THE WORLD BANK (WB) yesterday upgraded its 2017 economic growth projection for Thailand to 3.5 per cent from 3.2 per cent on healthier exports, but warned that at that rate it may take more than 20 years to join the high-income league of countries.
Economic growth in Thailand is gaining traction, with global growth and the domestic recovery from severe droughts revving gross domestic product by 3.3 per cent in the first quarter and 3.7 per cent in the second quarter of this year, from the same quarters last year.
This has caught the market by surprise, the bank said.
Exports are a big factor, as are the recovery of the agricultural sector and government spending, said Ulrich Zachau, director of regional partnerships at the World Bank.
The bank predicts the world economy would expand 2.7 per cent this year and 2.9 per for each of the next couple of years, he added.
Kiatipong Ariyapruchya, the World Bank’s senior economist for Thailand, raised concerns over long-term economic development.
“Should the Thai economy grow 3.5 per cent annually, it would take 23 years to achieve high-income status, “he said.
His prediction diverges from the government‘s 20-year strategy, which aims to reach the rich status within 20 years.

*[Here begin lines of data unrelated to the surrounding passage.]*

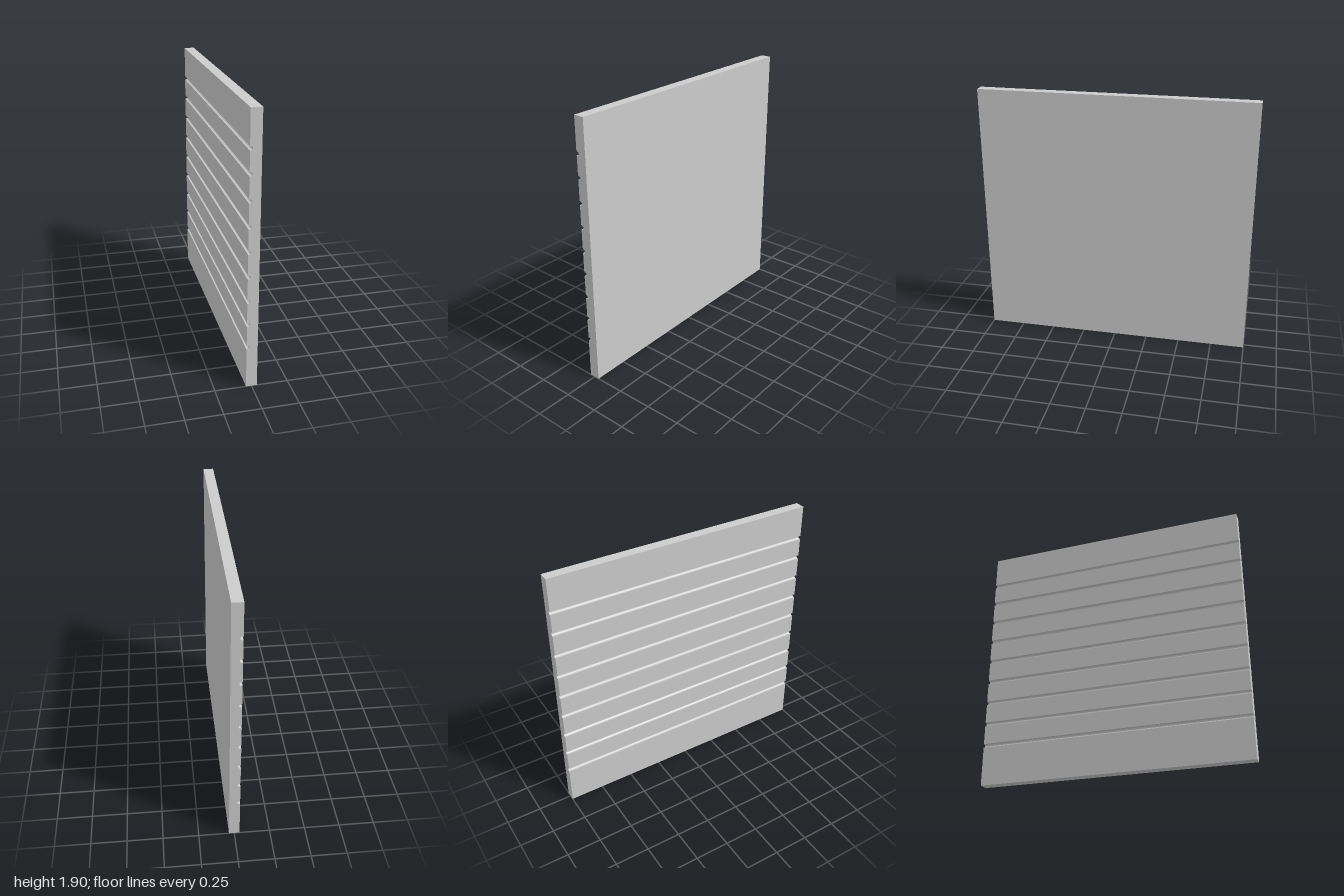
import * as THREE from 'three';
import { toCreasedNormals } from 'three/addons/utils/BufferGeometryUtils.js';

const HALF = 0.0375, HEIGHT = 1.9, LENGTH = 2;
const GROOVES = [0.3, 0.468, 0.637, 0.81, 0.981, 1.152, 1.322, 1.494, 1.655];
const RADIUS = 0.014, GROOVE_X = -0.032;

export function createModel() {
  const group = new THREE.Group();
  group.name = 'groovedPanel';

  // Panel end profile, with round-bottomed grooves down the -x edge
  const profile = new THREE.Shape();
  profile.moveTo(-HALF, 0);
  profile.lineTo(HALF, 0);
  profile.lineTo(HALF, HEIGHT);
  profile.lineTo(-HALF, HEIGHT);
  for (const y of [...GROOVES].reverse()) {
    profile.lineTo(-HALF, y + RADIUS);
    profile.lineTo(GROOVE_X, y + RADIUS);
    profile.absarc(GROOVE_X, y, RADIUS, Math.PI / 2, -Math.PI / 2, true);
    profile.lineTo(-HALF, y - RADIUS);
  }
  profile.closePath();

  // Extruded along z and centred
  const geometry = new THREE.ExtrudeGeometry(profile, {
    depth: LENGTH, bevelEnabled: false, curveSegments: 12,
  });
  geometry.translate(0, 0, -LENGTH / 2);

  const panel = new THREE.Mesh(
    toCreasedNormals(geometry, Math.PI / 6),
    new THREE.MeshStandardMaterial({ color: 0xcccccc }),
  );
  panel.name = 'panel';
  group.add(panel);
  return group;
}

Kiatipong pointed to sluggish private investment, which has dropped to 18 per cent of GDP from a peak of 40 per cent before the 1997 financial crisis.

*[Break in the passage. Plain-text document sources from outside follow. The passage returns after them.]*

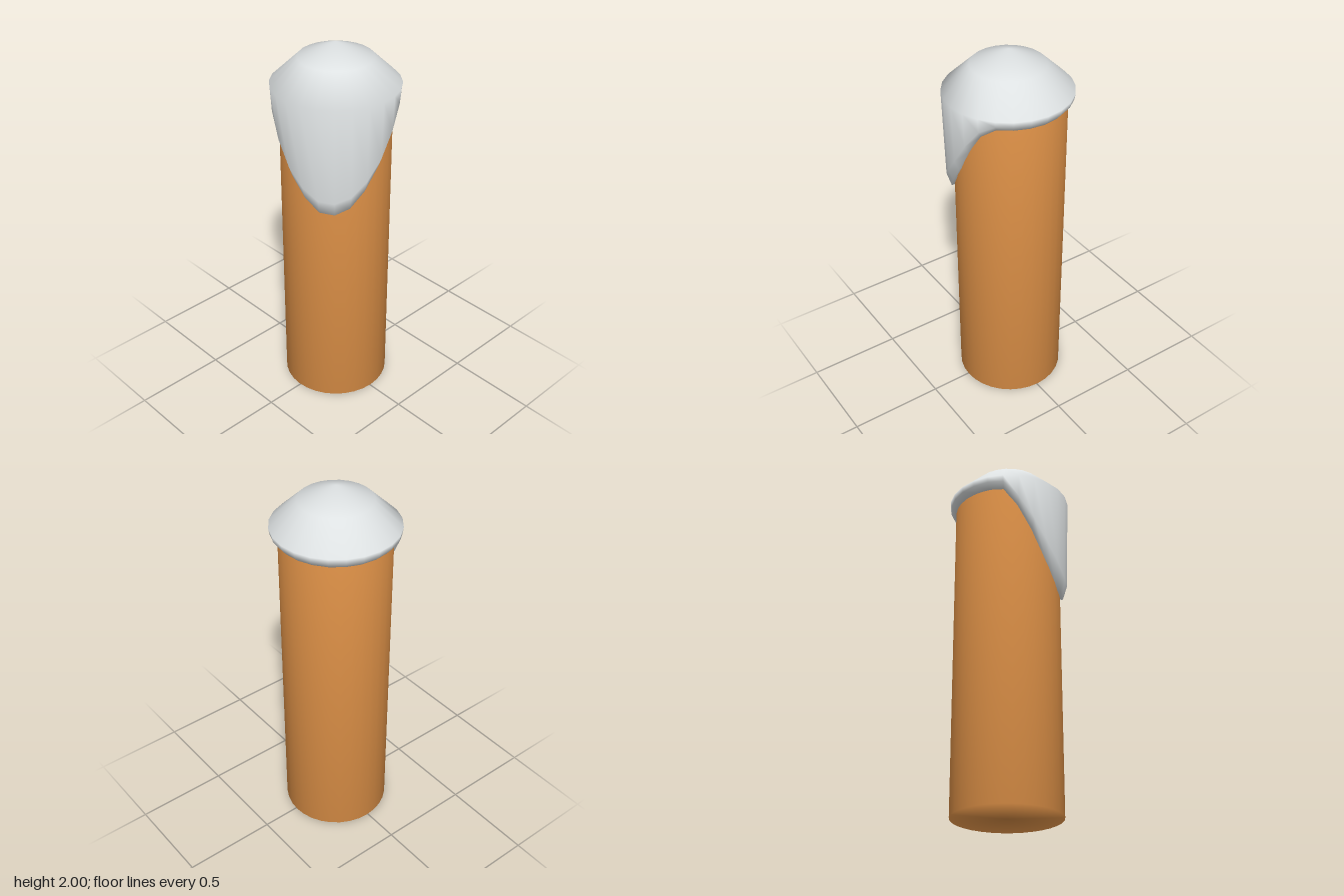
import * as THREE from 'three';

const SIDES = 24;
const wood = new THREE.MeshStandardMaterial({ color: 0xdb8f46 });
wood.name = 'wood';
const snow = new THREE.MeshStandardMaterial({ color: 0xdde1e2 });
snow.name = 'snow';

// Height of the snow's lower edge, by degrees away from the middle of the drip
const edgeCurve = [[0, 1.19], [12, 1.205], [20, 1.235], [30, 1.29], [45, 1.39], [60, 1.53], [72, 1.63], [84, 1.72], [90, 1.73], [180, 1.73]];
function edgeHeight(d) {
  for (let k = 1; k < edgeCurve.length; k++) {
    const [d0, y0] = edgeCurve[k - 1];
    const [d1, y1] = edgeCurve[k];
    if (d <= d1) return THREE.MathUtils.lerp(y0, y1, (d - d0) / (d1 - d0));
  }
  return 1.73;
}

// Snow cap: rings from the peak down to the rim, then a lip that follows the drip
function snowGeometry() {
  const rings = [
    () => [0.19, 1.925],
    () => [0.33, 1.79],
    (y, t) => [0.325 - 0.008 * t, y + 0.03 + 0.05 * t],
    (y, t) => [0.3 - 0.008 * t, y],
    (y) => [0.265, y + 0.01],
  ];
  const positions = [-0.005, 2, 0];
  const index = [];
  for (const ring of rings) {
    for (let i = 0; i < SIDES; i++) {
      const deg = (i * 360) / SIDES;
      const a = THREE.MathUtils.degToRad(deg);
      const offset = Math.abs(((deg - 41.5 + 540) % 360) - 180);
      const y = edgeHeight(offset);
      const t = (1.73 - y) / 0.54;
      const [r, h] = ring(y, t);
      positions.push(r * Math.sin(a) - 0.002, h, r * Math.cos(a));
    }
  }
  const at = (row, i) => 1 + row * SIDES + (i % SIDES);
  for (let i = 0; i < SIDES; i++) {
    index.push(0, at(0, i), at(0, i + 1));
    for (let row = 0; row < rings.length - 1; row++) {
      index.push(at(row, i), at(row + 1, i), at(row + 1, i + 1));
      index.push(at(row, i), at(row + 1, i + 1), at(row, i + 1));
    }
  }
  const geometry = new THREE.BufferGeometry();
  geometry.setAttribute('position', new THREE.Float32BufferAttribute(positions, 3));
  geometry.setIndex(index);
  geometry.computeVertexNormals();
  return geometry;
}

export function createModel() {
  const model = new THREE.Group();
  model.name = 'snowyPost';

  // Round post with softly shaded ends
  const profile = [[0, 0], [0.286, 0], [0.286, 1.76], [0, 1.76]].map(([r, y]) => new THREE.Vector2(r, y));
  const post = new THREE.Mesh(new THREE.LatheGeometry(profile, 32), wood);
  post.name = 'post';
  post.position.set(-0.009, 0, -0.006);

  const cap = new THREE.Mesh(snowGeometry(), snow);
  cap.name = 'snowCap';

  model.add(post, cap);
  return model;
}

Private investment in other Asian countries runs at 20-30 per cent of GDP.
There is room for increasing investment if Thailand liberalises the service sector, allowing foreign investors to take more than 49 per cent of equity in service firms, he said.
Thailand could graduate from the middle-income country to become a high-income country in less than 20 years if the country could invest more in services, improve the quality of education and speed up the development of the digital economy, he added.
According to the World Bank, the global digital economy is now worth $11.5 trillion, equivalent to 15.5 per cent of global GDP.
Randeep Sudan, the World Bank’s adviser for digital strategy and government analytics, said Thailand could leapfrog into the digital economy.
Thailand should focus on cyber risk insurance, which would help businesses and individuals protect their data.
Data have been exponentially growth and it becomes valuable asset in digital economy.
The recent wanna cry malware attack has sparked interest in buying insurance protection among businesses, he said.
Thailand should encourage taking stock of data, assign value to data and secure data assets.
Thailand could potentially become a test bed and learning platform for global insurance companies in cyber-risk insurance, he said.
Few countries have started to implement cyber-risk insurance, he said.
The country needs to boost Internet speeds, while embracing the “digital twins”.
A digital twin is a software model of a physical thing or system that relies on sensor data to understand the state of the mind or system, respond to change, improve operations and add value.
Digital Economy and Society Minister Pichet Durongkaveroj gave his assurances that by the end of next year, 75,000 villages across the country would be able to access broadband Internet as the government is now installing fibre optic nationwide.
Currently 12,000 villages have access to broadband Internet and by the end of this year the total villages would be 24,000.